A whole bunch of kids and their parents must have found Nemo, because Motley Fool Stock Advisor recommendation Pixar Animation Studios (NASDAQ:PIXR) had one heck of a second quarter. Even though Apple (NASDAQ:AAPL) and Pixar CEO Steve Jobs is recuperating from pancreatic cancer surgery, he must have had something to smile about when he saw the company's results.

I'll never forget the first time that I saw Toy Story and Tom Hanks' Woody walked across the screen, smashing the barrier between standard animation and Pixar animation.
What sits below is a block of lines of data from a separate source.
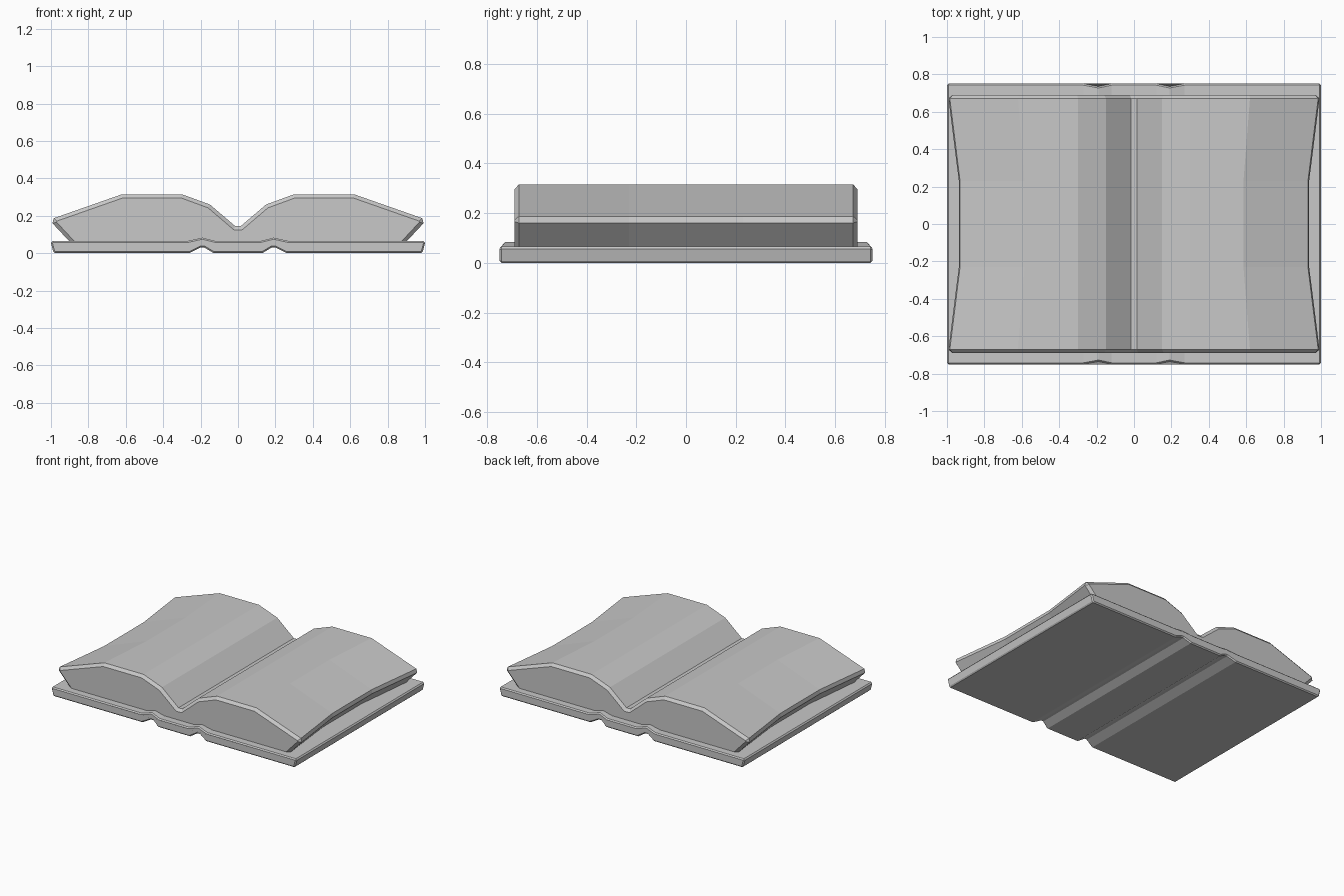
import bpy, bmesh
from mathutils import Vector

cube = bpy.data.objects.get("Cube")
if cube:
    bpy.data.objects.remove(cube, do_unlink=True)

grey = bpy.data.materials.new("plain_grey")
grey.use_nodes = True
tone = (0.58, 0.58, 0.58, 1)
grey.diffuse_color = tone
grey.node_tree.nodes["Principled BSDF"].inputs["Base Color"].default_value = tone


def mirrored(half):
    """Close a counter-clockwise right-hand outline with its mirror image."""
    return [Vector(p) for p in half] + [Vector((-x, z)) for x, z in reversed(half)]


def inset(outline, d):
    """Move every edge of a counter-clockwise outline inwards by d."""
    result = []
    for i, p in enumerate(outline):
        a = (p - outline[i - 1]).normalized()
        b = (outline[(i + 1) % len(outline)] - p).normalized()
        na, nb = Vector((-a.y, a.x)), Vector((-b.y, b.x))
        result.append(p + (na + nb) * d / (1 + na.dot(nb)))
    return result


def loft(name, rings):
    """Skin a row of equal-sized rings and cap both ends."""
    bm = bmesh.new()
    loops = [[bm.verts.new(co) for co in ring] for ring in rings]
    n = len(loops[0])
    for r, s in zip(loops, loops[1:]):
        for i in range(n):
            j = (i + 1) % n
            bm.faces.new((r[i], r[j], s[j], s[i]))
    bm.faces.new(loops[0])
    bm.faces.new(loops[-1])
    bmesh.ops.recalc_face_normals(bm, faces=bm.faces)
    mesh = bpy.data.meshes.new(name)
    bm.to_mesh(mesh)
    bm.free()
    mesh.materials.append(grey)
    obj = bpy.data.objects.new(name, mesh)
    bpy.context.collection.objects.link(obj)


# Cover: flat boards and spine joined by two folded hinges
cover = mirrored([
    (0.13, 0), (0.18, 0.03), (0.20, 0.03), (0.26, 0),
    (0.98, 0), (0.988, 0.008), (1.0, 0.055), (0.992, 0.065),
    (0.27, 0.065), (0.19, 0.083), (0.12, 0.065)])


def cover_ring(y, d):
    # The hinges pull the end edges in slightly
    return [(p.x, y * (0.98 if abs(abs(p.x) - 0.19) < 0.03 else 1), p.y)
            for p in inset(cover, d)]


loft("cover", [cover_ring(y, d) for y, d in
               ((-0.75, 0.008), (-0.742, 0), (0.742, 0), (0.75, 0.008))])

# Pages: two arched halves, with fore edges drawn in at mid-length
pages = mirrored([
    (0.88, 0.04), (0.992, 0.16), (0.985, 0.187), (0.62, 0.315),
    (0.30, 0.315), (0.15, 0.26), (0.015, 0.145)])


def page_ring(y, d, waist):
    return [(p.x * (waist if abs(p.x) > 0.5 else 1), y, p.y)
            for p in inset(pages, d)]


loft("pages", [page_ring(*s) for s in (
    (-0.69, 0.02, 1), (-0.672, 0, 1), (-0.23, 0, 0.944),
    (0.23, 0, 0.944), (0.672, 0, 1), (0.69, 0.02, 1))])
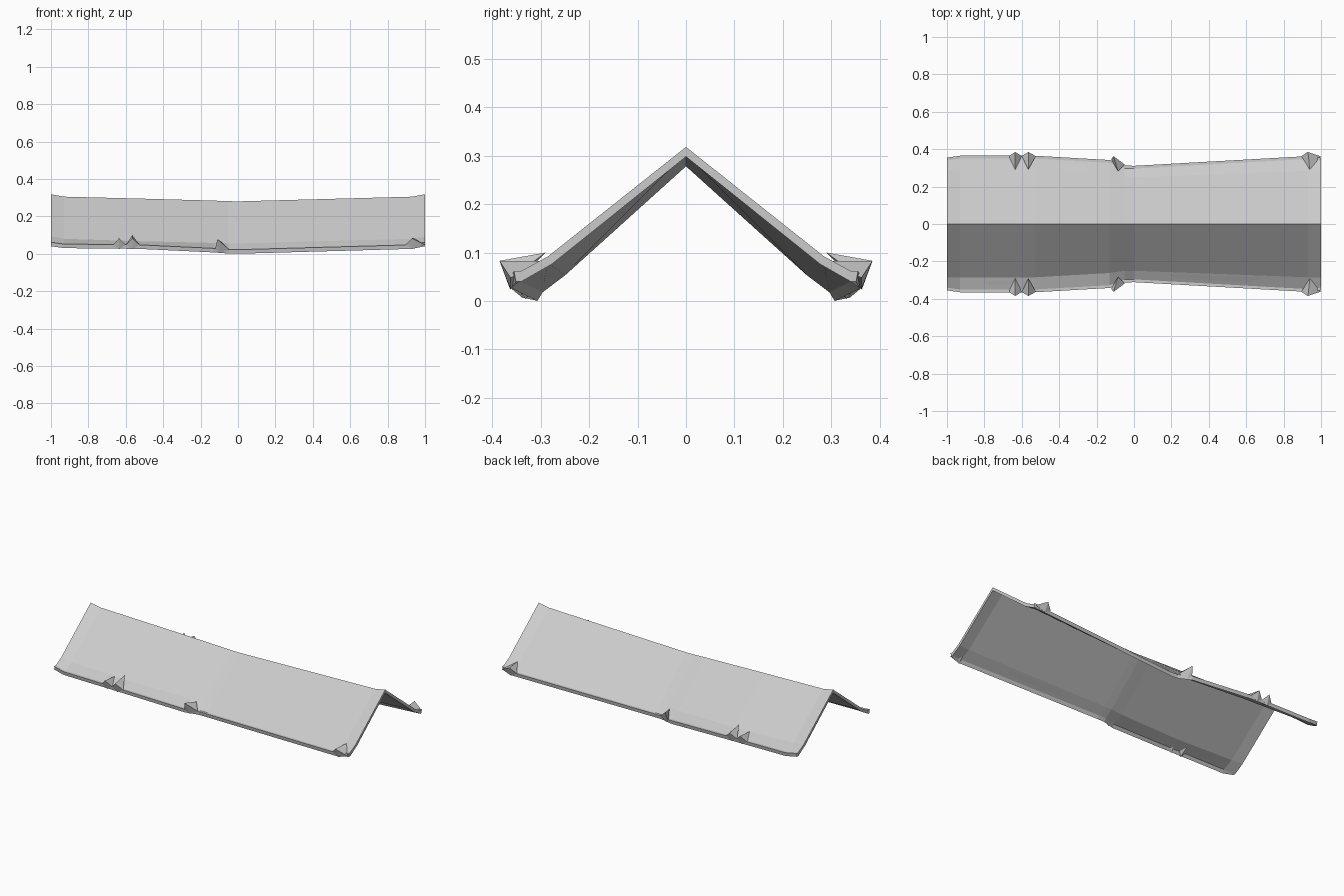
import bpy, bmesh

if "Cube" in bpy.data.objects:
    bpy.data.objects.remove(bpy.data.objects["Cube"])

# Stations along the roof: x, ridge z, knee y, knee z, eave y, eave z, shell thickness
STATIONS = [
    (-1.00, .318, .285, .092, .355, .062, .020),
    (-0.93, .305, .285, .080, .365, .052, .002),
    (-0.53, .295, .285, .067, .365, .048, .002),
    (-0.13, .284, .262, .058, .342, .029, .002),
    (-0.05, .281, .250, .056, .313, .023, .002),
    (0.00, .280, .250, .055, .311, .022, .002),
    (0.93, .305, .285, .080, .363, .048, .002),
    (1.00, .318, .285, .092, .355, .062, .020),
]


def make_object(name, bm):
    bmesh.ops.recalc_face_normals(bm, faces=bm.faces)
    me = bpy.data.meshes.new(name)
    bm.to_mesh(me)
    bm.free()
    ob = bpy.data.objects.new(name, me)
    bpy.context.collection.objects.link(ob)
    return ob


def section(x, rz, ky, kz, ey, ez, t):
    # closed inverted-V outline with a hanging lip along each eave
    half = [(ky, kz), (ey - .015, ez), (ey, ez), (ey - .004, ez - .022),
            (ey - .015, ez - .004 if t < .01 else ez - .022), (ky - t * .4, kz - t * .8)]
    left = [(-y, z) for y, z in reversed(half)]
    pts = [(0, rz)] + half + [(0, rz - t)] + left
    return [(x, y, z) for y, z in pts]


# Sagging roof shell, lofted through the sections
bm = bmesh.new()
rings = [[bm.verts.new(p) for p in section(*s)] for s in STATIONS]
n = len(rings[0])
for a, b in zip(rings, rings[1:]):
    for i in range(n):
        j = (i + 1) % n
        bm.faces.new((a[i], a[j], b[j], b[i]))
for ring in (rings[0], rings[-1]):
    for k in range(n // 2):
        # end caps as strips between upper and lower outline
        h = n // 2
        if k < h // 2:
            q = [ring[k], ring[k + 1], ring[h - k - 1], ring[h - k]]
            m = [ring[(n - i) % n] for i in (k, k + 1, h - k - 1, h - k)]
            for f in (q, m):
                f = list(dict.fromkeys(f))
                if len(f) > 2:
                    bm.faces.new(f)
make_object("roof_shell", bm)

# Upturned eave tiles: left x, right x, left y, right y, apex (x, y, z), inner (x, y, z), base z
TILES = [
    (-.670, -.600, .363, .363, (-.635, .385, .083), (-.635, .290, .074), .046),
    (-.600, -.525, .363, .363, (-.565, .385, .083), (-.565, .290, .100), .046),
    (-.122, -.050, .345, .318, (-.110, .363, .078), (-.085, .282, .062), .026),
    (.895, .998, .363, .362, (.930, .385, .083), (.940, .290, .083), .048),
]
for i, (x0, x1, y0, y1, apex, inner, z) in enumerate(TILES):
    for side, s in (("back", 1), ("front", -1)):
        bm = bmesh.new()
        base = ((apex[0] + inner[0]) / 2, (y0 + y1) / 2, z - .022)
        for x, y, zz in ((x0, y0, z), (x1, y1, z), apex, inner, base):
            bm.verts.new((x, y * s, zz))
        bmesh.ops.convex_hull(bm, input=bm.verts[:])
        make_object(f"eave_tile_{side}_{i + 1}", bm)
The public immediately fell in love with the long list of Pixar's movies, including Toy Story, Toy Story 2, A Bug's Life, Monsters Inc., and Finding Nemo. The company's latest movie, The Incredibles, which is set to hit theaters on Nov. 5, is a story about a family of superheroes living a quiet suburban life, only to be forced out of retirement to thwart a diabolical plot. I'm not sure who is more excited about seeing the movie, me or my kids.

Consumers have become so enamored with Pixar's movies on DVD and video that the company reported earnings of $0.63 per share for the second quarter, which was $0.26 a share better than the consensus estimate of $0.37 and nearly double last year's $0.34-per-share figure. The company also crushed revenue projections of $47.7 million with a whopping $66.3 million of second-quarter revenue. Jobs said in the company's press release that we should "Prepare to be blown away" by The Incredibles, but the company has already accomplished that feat through its earnings release.

Pixar continues to be comfortable with the $0.20-per-share earnings expectation for its third quarter, but if today's news is any indication, I wouldn't get too comfortable with that number. Upside surprises have been Pixar's style since it first gave us Toy Story. With an expected 28% annualized growth rate in earnings over the next five years, Pixar's prospects remain bright as both a cutting-edge animated filmmaker and an investment.

David Gardner thinks Pixar has so much investment potential that he recommended it for Motley Fool Stock Advisor subscribers. You can sign up without risk for three months.

Fool contributor Phil Wohl spent more than 12 years on Wall Street and now concentrates his writing on more fictional characters. He has no stake in any firm mentioned above.